A: I’m very sorry to read about your situation.
I’m not 100% certain of the question that you’re asking, but I’m guessing that you’re referring to the old rules ( no longer applicable) that required you to cash out your super monies, or start an income stream, at the age of 65 unless you satisfied a work test.
This is no longer the case. An individual can keep savings in the super system indefinitely without starting an income stream, or withdrawing a lump sum. If an individual does keep his or her super benefits within the accumulation stage (that is, doesn’t start an income stream or withdraw lump sums), any earnings on those fund assets are subject to 15% earnings tax.
The following comments may also assist you in your understanding of the super rules:
- If an individual has reached their preservation age (currently 55 but rising to age 60 depending on a person’s birth date) and retired, then they can access super benefits. You can find out more by reading other articles on our SuperGuide website.
- Individuals can contribute to super up to the age of 74 (although anyone aged 65 to 74 intending to make a super contribution must satisfy a work test). The ability to contribute beyond the age of 65, subject to meeting a work test, gives those individuals hit hard by the Global Financial Crisis some additional opportunity to boost super savings.
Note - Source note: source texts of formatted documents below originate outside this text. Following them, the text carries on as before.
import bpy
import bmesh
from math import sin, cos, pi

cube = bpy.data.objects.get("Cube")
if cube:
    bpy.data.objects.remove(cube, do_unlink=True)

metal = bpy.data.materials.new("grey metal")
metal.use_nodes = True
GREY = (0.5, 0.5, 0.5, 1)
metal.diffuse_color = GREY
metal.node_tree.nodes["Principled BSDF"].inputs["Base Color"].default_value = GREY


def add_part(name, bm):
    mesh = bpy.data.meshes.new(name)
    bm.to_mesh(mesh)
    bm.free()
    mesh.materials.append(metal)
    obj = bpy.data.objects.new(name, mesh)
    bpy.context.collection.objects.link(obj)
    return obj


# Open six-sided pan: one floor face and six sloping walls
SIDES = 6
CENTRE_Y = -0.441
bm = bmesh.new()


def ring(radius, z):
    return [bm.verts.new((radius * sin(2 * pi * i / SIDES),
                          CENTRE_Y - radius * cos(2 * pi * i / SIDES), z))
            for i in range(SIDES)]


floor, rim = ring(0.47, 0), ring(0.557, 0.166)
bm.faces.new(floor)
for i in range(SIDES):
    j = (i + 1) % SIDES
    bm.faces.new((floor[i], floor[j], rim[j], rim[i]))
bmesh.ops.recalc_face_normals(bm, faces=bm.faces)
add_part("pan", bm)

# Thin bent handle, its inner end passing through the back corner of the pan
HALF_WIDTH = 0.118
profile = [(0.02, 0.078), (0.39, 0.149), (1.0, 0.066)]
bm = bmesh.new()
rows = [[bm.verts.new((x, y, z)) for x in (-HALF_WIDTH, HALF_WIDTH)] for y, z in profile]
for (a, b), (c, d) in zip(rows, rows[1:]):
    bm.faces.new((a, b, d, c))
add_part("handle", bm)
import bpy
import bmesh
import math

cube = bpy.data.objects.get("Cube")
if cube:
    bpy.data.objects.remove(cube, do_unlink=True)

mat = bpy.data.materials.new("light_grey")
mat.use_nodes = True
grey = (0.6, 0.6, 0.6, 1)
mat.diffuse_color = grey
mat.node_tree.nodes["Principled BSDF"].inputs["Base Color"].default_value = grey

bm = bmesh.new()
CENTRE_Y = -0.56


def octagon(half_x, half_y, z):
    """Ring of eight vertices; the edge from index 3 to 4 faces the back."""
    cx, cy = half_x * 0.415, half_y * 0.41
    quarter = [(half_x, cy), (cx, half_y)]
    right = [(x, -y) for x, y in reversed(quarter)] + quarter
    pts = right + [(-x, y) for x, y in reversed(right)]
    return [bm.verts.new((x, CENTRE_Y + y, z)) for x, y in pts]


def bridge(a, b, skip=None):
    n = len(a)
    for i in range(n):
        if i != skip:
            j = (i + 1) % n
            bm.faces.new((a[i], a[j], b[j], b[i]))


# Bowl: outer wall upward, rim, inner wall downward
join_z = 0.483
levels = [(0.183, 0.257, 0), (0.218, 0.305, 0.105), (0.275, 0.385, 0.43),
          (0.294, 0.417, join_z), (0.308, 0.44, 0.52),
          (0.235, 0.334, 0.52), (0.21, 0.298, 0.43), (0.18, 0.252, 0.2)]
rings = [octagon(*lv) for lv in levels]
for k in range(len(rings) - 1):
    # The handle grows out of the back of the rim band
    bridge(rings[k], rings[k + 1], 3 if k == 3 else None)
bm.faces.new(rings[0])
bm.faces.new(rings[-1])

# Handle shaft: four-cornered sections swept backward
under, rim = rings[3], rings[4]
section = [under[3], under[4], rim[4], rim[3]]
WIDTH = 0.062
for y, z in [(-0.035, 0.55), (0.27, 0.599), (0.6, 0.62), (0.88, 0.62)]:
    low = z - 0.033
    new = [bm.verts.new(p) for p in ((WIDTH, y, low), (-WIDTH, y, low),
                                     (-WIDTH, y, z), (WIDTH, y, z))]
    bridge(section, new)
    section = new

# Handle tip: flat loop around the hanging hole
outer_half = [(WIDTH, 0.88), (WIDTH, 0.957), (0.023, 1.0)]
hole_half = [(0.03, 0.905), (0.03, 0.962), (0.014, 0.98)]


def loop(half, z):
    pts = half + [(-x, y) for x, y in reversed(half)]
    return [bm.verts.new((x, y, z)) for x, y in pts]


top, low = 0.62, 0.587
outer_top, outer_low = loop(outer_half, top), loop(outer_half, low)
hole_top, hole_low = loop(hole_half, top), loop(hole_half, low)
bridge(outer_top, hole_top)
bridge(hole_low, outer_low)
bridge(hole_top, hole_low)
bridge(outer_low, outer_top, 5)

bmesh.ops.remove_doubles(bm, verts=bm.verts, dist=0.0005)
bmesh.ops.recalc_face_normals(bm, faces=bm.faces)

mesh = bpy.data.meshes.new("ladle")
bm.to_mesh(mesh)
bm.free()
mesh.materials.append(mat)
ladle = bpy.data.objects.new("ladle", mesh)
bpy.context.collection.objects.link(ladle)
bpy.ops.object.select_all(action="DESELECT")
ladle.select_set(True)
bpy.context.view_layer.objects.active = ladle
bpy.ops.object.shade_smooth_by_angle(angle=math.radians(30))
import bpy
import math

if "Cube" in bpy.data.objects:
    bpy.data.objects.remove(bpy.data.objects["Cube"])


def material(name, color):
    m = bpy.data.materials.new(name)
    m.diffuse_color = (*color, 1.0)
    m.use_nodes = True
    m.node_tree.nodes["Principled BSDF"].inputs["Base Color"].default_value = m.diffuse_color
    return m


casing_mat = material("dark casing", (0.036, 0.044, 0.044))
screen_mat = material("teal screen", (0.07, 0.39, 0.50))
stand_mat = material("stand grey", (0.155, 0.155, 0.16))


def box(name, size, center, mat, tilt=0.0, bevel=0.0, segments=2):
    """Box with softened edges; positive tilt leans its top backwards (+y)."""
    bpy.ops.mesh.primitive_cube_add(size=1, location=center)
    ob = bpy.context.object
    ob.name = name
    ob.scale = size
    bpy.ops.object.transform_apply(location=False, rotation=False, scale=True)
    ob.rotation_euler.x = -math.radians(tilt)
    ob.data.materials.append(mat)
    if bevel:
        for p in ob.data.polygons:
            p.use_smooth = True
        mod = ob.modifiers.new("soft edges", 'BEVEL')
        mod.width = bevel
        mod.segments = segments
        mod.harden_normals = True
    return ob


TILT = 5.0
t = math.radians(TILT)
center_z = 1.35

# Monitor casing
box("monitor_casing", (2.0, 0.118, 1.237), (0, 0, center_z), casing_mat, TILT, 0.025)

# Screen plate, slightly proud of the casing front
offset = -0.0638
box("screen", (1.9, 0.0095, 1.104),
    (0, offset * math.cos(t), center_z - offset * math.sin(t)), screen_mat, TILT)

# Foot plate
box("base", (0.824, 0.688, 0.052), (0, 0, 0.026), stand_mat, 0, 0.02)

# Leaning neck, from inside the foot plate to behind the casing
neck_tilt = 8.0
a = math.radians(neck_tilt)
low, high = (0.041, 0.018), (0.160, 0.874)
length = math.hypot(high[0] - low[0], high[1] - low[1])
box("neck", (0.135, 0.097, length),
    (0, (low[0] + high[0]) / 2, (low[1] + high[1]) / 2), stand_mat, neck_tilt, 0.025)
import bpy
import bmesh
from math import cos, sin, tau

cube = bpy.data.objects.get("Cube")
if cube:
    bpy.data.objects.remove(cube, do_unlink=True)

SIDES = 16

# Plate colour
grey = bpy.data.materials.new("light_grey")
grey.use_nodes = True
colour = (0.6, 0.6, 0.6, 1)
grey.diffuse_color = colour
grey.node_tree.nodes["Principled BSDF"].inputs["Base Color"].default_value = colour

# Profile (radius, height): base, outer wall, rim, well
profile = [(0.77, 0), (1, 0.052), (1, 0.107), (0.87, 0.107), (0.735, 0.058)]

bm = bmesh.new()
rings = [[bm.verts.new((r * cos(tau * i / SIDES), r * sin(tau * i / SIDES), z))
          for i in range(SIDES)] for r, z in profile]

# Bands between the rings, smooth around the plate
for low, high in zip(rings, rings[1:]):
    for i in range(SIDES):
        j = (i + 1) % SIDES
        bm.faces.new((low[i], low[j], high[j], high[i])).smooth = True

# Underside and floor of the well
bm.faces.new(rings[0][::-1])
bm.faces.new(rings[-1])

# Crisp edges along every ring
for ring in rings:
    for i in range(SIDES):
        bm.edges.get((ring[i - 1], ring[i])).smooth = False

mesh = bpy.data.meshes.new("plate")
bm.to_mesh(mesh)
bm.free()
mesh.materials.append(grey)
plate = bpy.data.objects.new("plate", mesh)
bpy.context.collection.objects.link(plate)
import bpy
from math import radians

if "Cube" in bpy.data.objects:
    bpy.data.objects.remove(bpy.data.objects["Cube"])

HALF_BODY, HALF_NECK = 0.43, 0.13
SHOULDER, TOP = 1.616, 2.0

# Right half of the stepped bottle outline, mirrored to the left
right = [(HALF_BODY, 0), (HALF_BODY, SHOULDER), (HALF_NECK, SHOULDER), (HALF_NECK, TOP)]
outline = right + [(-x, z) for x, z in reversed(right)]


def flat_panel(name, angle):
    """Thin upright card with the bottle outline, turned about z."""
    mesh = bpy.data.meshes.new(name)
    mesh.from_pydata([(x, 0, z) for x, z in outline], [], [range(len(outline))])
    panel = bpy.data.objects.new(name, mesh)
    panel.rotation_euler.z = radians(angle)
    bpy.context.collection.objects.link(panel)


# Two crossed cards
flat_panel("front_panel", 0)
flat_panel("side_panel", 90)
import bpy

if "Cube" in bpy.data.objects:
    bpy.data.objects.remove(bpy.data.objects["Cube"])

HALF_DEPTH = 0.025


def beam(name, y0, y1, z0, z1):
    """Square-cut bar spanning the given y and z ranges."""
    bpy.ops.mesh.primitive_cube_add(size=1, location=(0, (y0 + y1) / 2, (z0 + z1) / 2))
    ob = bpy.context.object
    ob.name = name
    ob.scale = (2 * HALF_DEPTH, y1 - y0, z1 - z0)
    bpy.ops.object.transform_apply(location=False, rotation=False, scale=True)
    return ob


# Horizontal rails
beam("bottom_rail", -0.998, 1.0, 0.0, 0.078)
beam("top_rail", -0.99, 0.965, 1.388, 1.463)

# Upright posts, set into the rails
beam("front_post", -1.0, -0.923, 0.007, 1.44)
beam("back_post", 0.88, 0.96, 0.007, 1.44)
- The age 65 is relevant for those who want to continue working, because when you turn 65, you can access your super benefits without retiring or satisfying another condition of release. The Government has announced that it has no intention of extending the retirement age of 65 for the purposes of accessing super, although Age Pension age is increasing to age 67 over time.